This weekend’s New York Times ”Streetscapes” article about an early Manhattan skyscraper built in 1892 and demolished in 1920 leads off with some wacky NYC newspaper history:
In 1888, when Cyrus Field sold the Mail and Express to Elliott F. Shepard, the newspaper was losing money, a failing amalgam of other papers. But Shepard didn’t care; he had other things in mind. In the same year, Shepard, a Presbyterian, bought control of the Fifth Avenue stage line to stop it from running on Sunday and violating the Sabbath.

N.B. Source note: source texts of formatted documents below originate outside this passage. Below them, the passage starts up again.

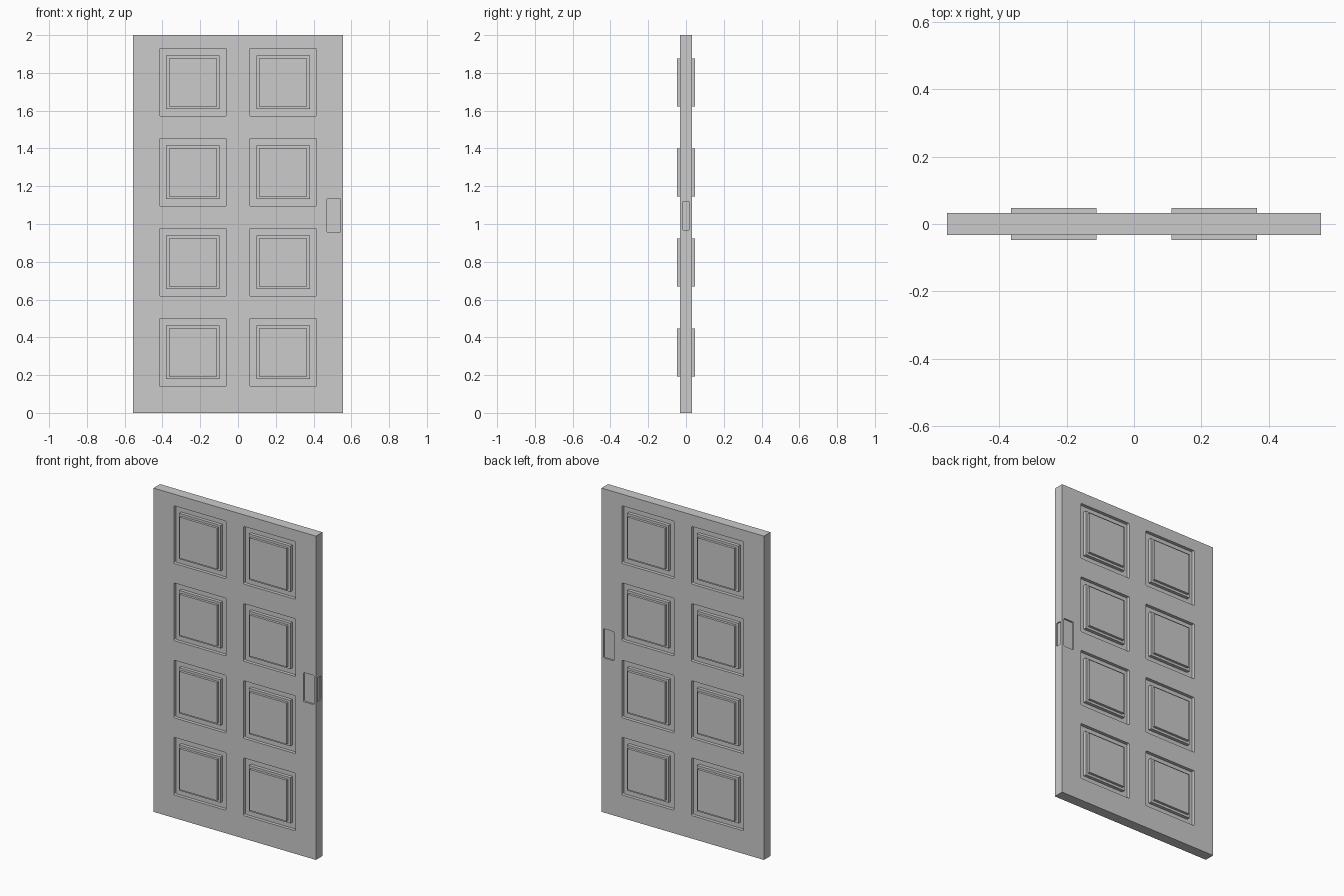
import bpy, bmesh
from mathutils import Vector

if "Cube" in bpy.data.objects:
    bpy.data.objects.remove(bpy.data.objects["Cube"])

W, T, H = 0.555, 0.032, 2.0          # half width, half thickness, height
RECESS = 0.02                        # groove depth


def make_boxes(name, boxes, radius=0.0, helper=False):
    """One object from (centre, half size, axis) boxes; edges along axis get rounded."""
    mesh = bpy.data.meshes.new(name)
    bm = bmesh.new()
    for centre, half, axis in boxes:
        verts = bmesh.ops.create_cube(bm, size=2)["verts"]
        for v in verts:
            v.co = Vector([c + h * k for c, h, k in zip(centre, half, v.co)])
        if radius:
            edges = {e for v in verts for e in v.link_edges
                     if abs((e.verts[0].co - e.verts[1].co).normalized()[axis]) > 0.9}
            bmesh.ops.bevel(bm, geom=list(edges), offset=radius, segments=3,
                            profile=0.5, affect='EDGES')
    bm.to_mesh(mesh)
    bm.free()
    obj = bpy.data.objects.new(name, mesh)
    bpy.context.collection.objects.link(obj)
    if helper:
        obj.hide_render = True
        obj.display_type = 'WIRE'
    return obj


def boolean(target, other, operation):
    mod = target.modifiers.new(other.name, 'BOOLEAN')
    mod.operation = operation
    mod.solver = 'EXACT'
    mod.object = other


centres = [(sx * 0.2385, 0.32 + i * 0.4767) for sx in (-1, 1) for i in range(4)]

# Door slab
door = make_boxes("door_slab", [((0, 0, H / 2), (W, T, H / 2), 1)])

# Square recesses on both faces
recesses = make_boxes("panel_recess_cutter",
                      [((x, s * (T - RECESS + 0.05), z), (0.178, 0.05, 0.178), 1)
                       for x, z in centres for s in (-1, 1)], 0.006, True)

# Flush pulls on both faces and on the lock edge
pulls = make_boxes("flush_pull_cutter",
                   [((0.506, s * (T - 0.01 + 0.05), 1.045), (0.035, 0.05, 0.09), 1)
                    for s in (-1, 1)] +
                   [((W - 0.008 + 0.05, 0, 1.043), (0.05, 0.019, 0.074), 0)], 0.005, True)

# Stepped panels: a flush border and a raised field
borders = make_boxes("panel_border",
                     [((x, 0, z), (0.1415, T, 0.1415), 1) for x, z in centres], 0, True)
fields = make_boxes("panel_field",
                    [((x, 0, z), (0.127, 0.047, 0.127), 1) for x, z in centres], 0, True)

boolean(door, recesses, 'DIFFERENCE')
boolean(door, pulls, 'DIFFERENCE')
boolean(door, borders, 'UNION')
boolean(door, fields, 'UNION')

Shepard altered the Mail and Express into a religious enterprise, unusual for a mass-market newspaper, with a biblical text on the front page every day, and what the Chicago Daily Tribune said were editorials that were “free from wickedness.”